A selection of the key events in New Zealand history from 1965
Page 9 – 1966 - key events
A selection of the key events in New Zealand history from 1966
Page 10 – 1967 - key events
A selection of the key events in New Zealand history from 1967
Page 11 – 1968 - key events
A selection of the key events in New Zealand history from 1968
Page 12 – 1969 - key events
A selection of the key events in New Zealand history from 1969
New Zealand’s first non-experimental television transmission went to air on 1 June 1960. To mark five decades of TV, in 2010 we presented five snapshots of Kiwi TV history. Explore pre-1960 experiments, TV news, music shows and modern election coverage - and discover how our own history has been showcased on the small screen.
Page 4 – Kiwi music shows on TV
New Zealanders can now view music videos over the internet or on music channels C4 and Juice TV. But after TV was introduced in 1960 several generations of New Zealanders kept
Every year on 6 February, New Zealand marks the signing of the Treaty of Waitangi in 1840. For most people, Waitangi Day is a holiday; for many, and especially for Māori, it is a time for reflecting on the Treaty and its place in modern New Zealand.
- Page 4 - Waitangi Day 1960sThe Waitangi Day Act 1960 declared 6 February to be Waitangi Day; a national day of thanksgiving in commemoration of the signing of the Treaty of
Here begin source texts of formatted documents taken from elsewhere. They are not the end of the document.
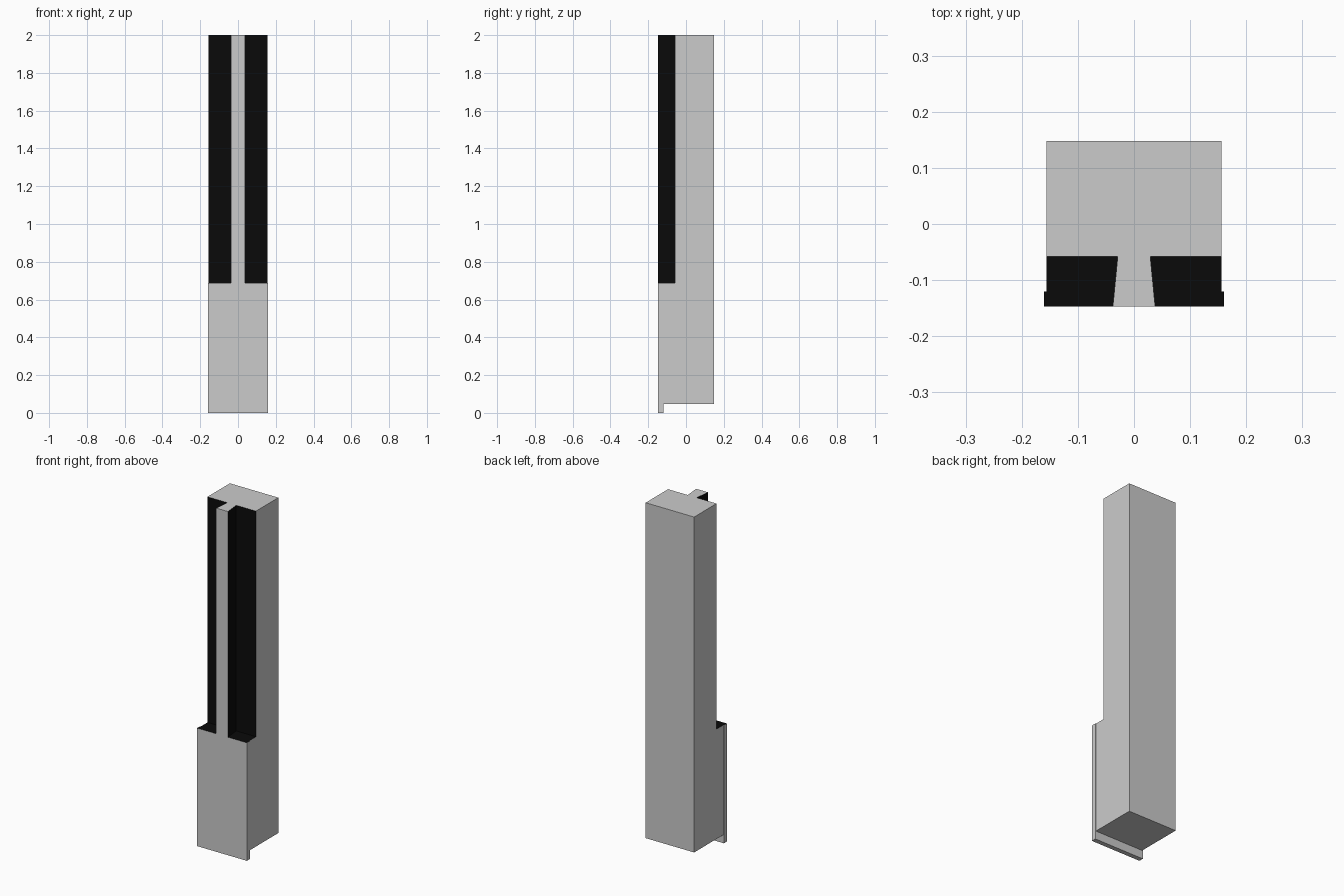
import bpy, bmesh

if "Cube" in bpy.data.objects:
    bpy.data.objects.remove(bpy.data.objects["Cube"])


def prism(name, outline, z0, z1):
    """Extrude a plan outline (x, y) from z0 to z1."""
    bm = bmesh.new()
    base = bm.faces.new([bm.verts.new((x, y, z0)) for x, y in outline])
    ext = bmesh.ops.extrude_face_region(bm, geom=[base], use_keep_orig=True)
    for v in ext["geom"]:
        if isinstance(v, bmesh.types.BMVert):
            v.co.z = z1
    bmesh.ops.recalc_face_normals(bm, faces=bm.faces)
    mesh = bpy.data.meshes.new(name)
    bm.to_mesh(mesh)
    bm.free()
    obj = bpy.data.objects.new(name, mesh)
    bpy.context.collection.objects.link(obj)
    return obj


FRONT, BACK, LIP, GROOVE = -0.147, 0.148, -0.12, -0.058

# Full post: square column with a slightly wider front plate
right = [(0.16, FRONT), (0.16, LIP), (0.156, LIP), (0.156, BACK)]
post = prism("post", right + [(-x, y) for x, y in reversed(right)], 0, 2)

# Cutters: the two tapered front grooves, and the raised underside behind the plate
groove = [(0.0428, -0.2), (0.3, -0.2), (0.3, GROOVE), (0.029, GROOVE)]
cutters = [
    prism("right_groove_cutter", groove, 0.687, 2.2),
    prism("left_groove_cutter", [(-x, y) for x, y in groove], 0.687, 2.2),
    prism("underside_cutter", [(-0.3, LIP), (0.3, LIP), (0.3, 0.3), (-0.3, 0.3)], -0.1, 0.048),
]
bpy.context.view_layer.objects.active = post
for cutter in cutters:
    cutter.hide_render = True
    mod = post.modifiers.new("cut", "BOOLEAN")
    mod.operation = "DIFFERENCE"
    mod.solver = "EXACT"
    mod.object = cutter
    bpy.ops.object.modifier_apply(modifier=mod.name)
for cutter in cutters:
    bpy.data.objects.remove(cutter)

# Grey body, black groove walls, rib sides and ledge
for name, c in (("grey", 0.8), ("black", 0.003)):
    mat = bpy.data.materials.new(name)
    mat.diffuse_color = (c, c, c, 1)
    mat.use_nodes = True
    mat.node_tree.nodes["Principled BSDF"].inputs["Base Color"].default_value = mat.diffuse_color
    post.data.materials.append(mat)
for f in post.data.polygons:
    c, n = f.center, f.normal
    wall = n.y < -0.9 and c.y > -0.1
    rib_side = abs(n.x) > 0.9 and abs(c.x) < 0.1
    ledge = n.z > 0.9 and c.z < 1
    f.material_index = 1 if wall or rib_side or ledge else 0
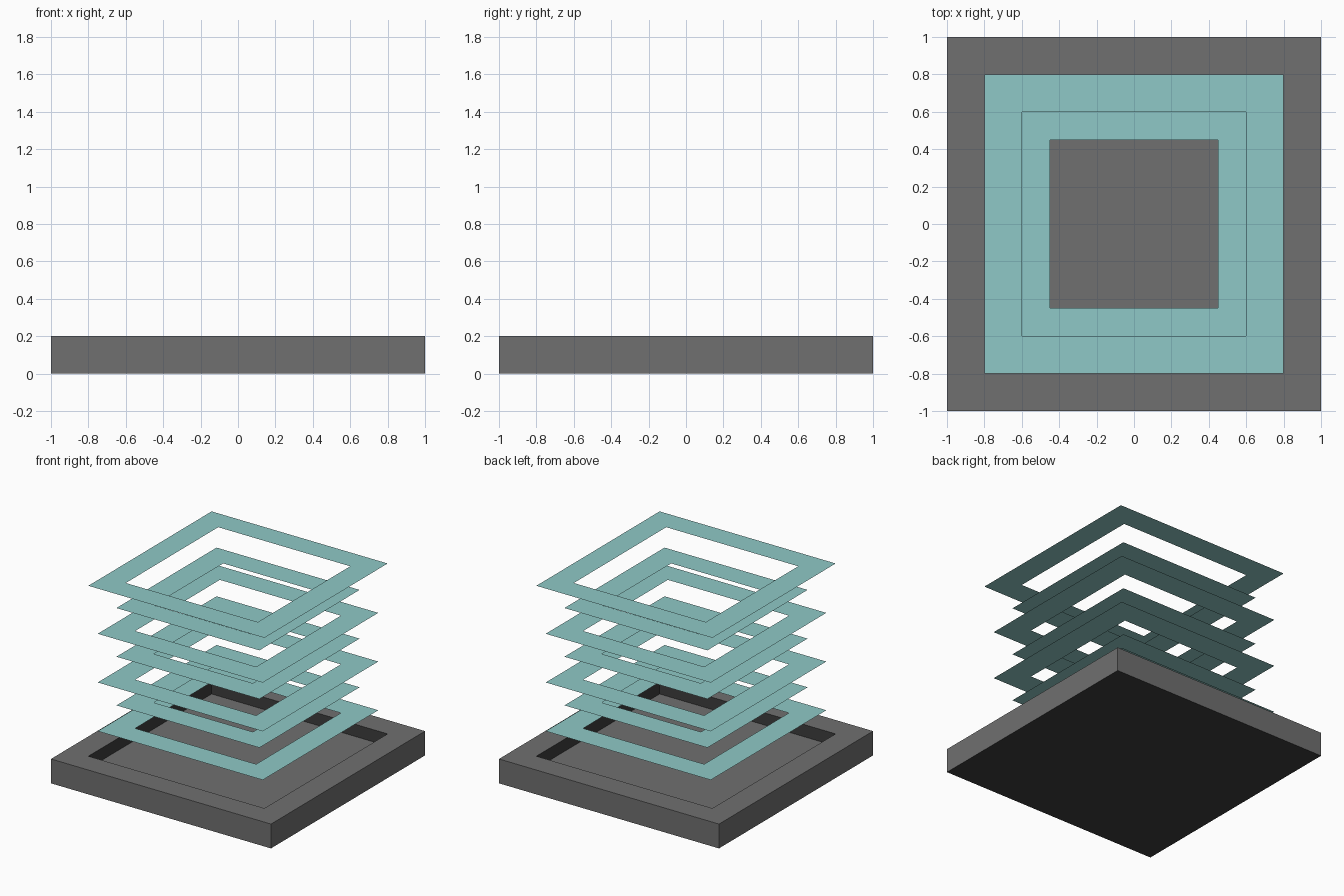
import bpy, bmesh

if "Cube" in bpy.data.objects:
    bpy.data.objects.remove(bpy.data.objects["Cube"])


def material(name, rgb):
    m = bpy.data.materials.new(name)
    m.diffuse_color = (*rgb, 1)
    m.use_nodes = True
    m.node_tree.nodes["Principled BSDF"].inputs["Base Color"].default_value = m.diffuse_color
    return m


grey = material("stone grey", (0.162, 0.162, 0.162))
dark = material("dark grey", (0.047, 0.047, 0.047))
teal = material("pale teal", (0.275, 0.584, 0.571))


def finish(name, bm, mats):
    me = bpy.data.meshes.new(name)
    bm.to_mesh(me)
    bm.free()
    for m in mats:
        me.materials.append(m)
    ob = bpy.data.objects.new(name, me)
    bpy.context.collection.objects.link(ob)
    return ob


def square(bm, h, z):
    return [bm.verts.new((x * h, y * h, z))
            for x, y in ((-1, -1), (1, -1), (1, 1), (-1, 1))]


def bridge(bm, a, b, mat=0):
    for i in range(4):
        j = (i + 1) % 4
        bm.faces.new((a[i], a[j], b[j], b[i])).material_index = mat


# Base tray: grey outside, rim and floor; dark underside and recess walls
bm = bmesh.new()
loops = [square(bm, h, z) for h, z in ((1, 0), (1, 0.2), (0.8, 0.2), (0.8, 0.1))]
for k, mat in enumerate((0, 0, 1)):
    bridge(bm, loops[k], loops[k + 1], mat)
bm.faces.new(loops[3])
bm.faces.new(loops[0][::-1]).material_index = 1
finish("base_tray", bm, [grey, dark])

# Floating flat square rings, alternating wide and narrow, largest on top
for i in range(7):
    outer = 0.8 if i == 6 else (0.75, 0.65)[i % 2]
    z = 0.4 + 0.2 * i
    bm = bmesh.new()
    bridge(bm, square(bm, outer, z), square(bm, outer - 0.2, z))
    finish(f"beam_ring_{i + 1}", bm, [teal])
Hanan, Josiah Ralph
As Minister of Māori Affairs in the 1960s, Ralph Hanan generally showed understanding of Māori interests and aspirations.Read more...
Hunn, Jack Kent
Jack Hunn commissioned a series of wide-ranging studies on Māori population, housing, education, employment, health, crime and land titles.Read more...
- vietnam war
- keith holyoake
- national party
- prime ministers
- wellington city
- frank kitts
- popular culture
- malayan emergency
- cold war
- queen elizabeth
- wahine disaster
- radio broadcasts
- famous firsts
- ralph hanan
- maori land
- jack hunn
- maori housing
- maori health
- six oclock swill
- walter nash
- auckland city
- bob charles
- maori writing
- state housing
- nuclear ships
- rolling stones concert
- norman kirk
- labour party
- public holidays
- waitangi day
- race relations
- lord cobham
- motor sport
- bernard fergusson
- the who
- south africa
- maori leaders
- te atairangikaahu
- king koroki
- mount eden prison
- cook islands
- ray columbus
- all blacks
- maori sport
- music month
- howard morrison
- crown lynn
- parliament buildings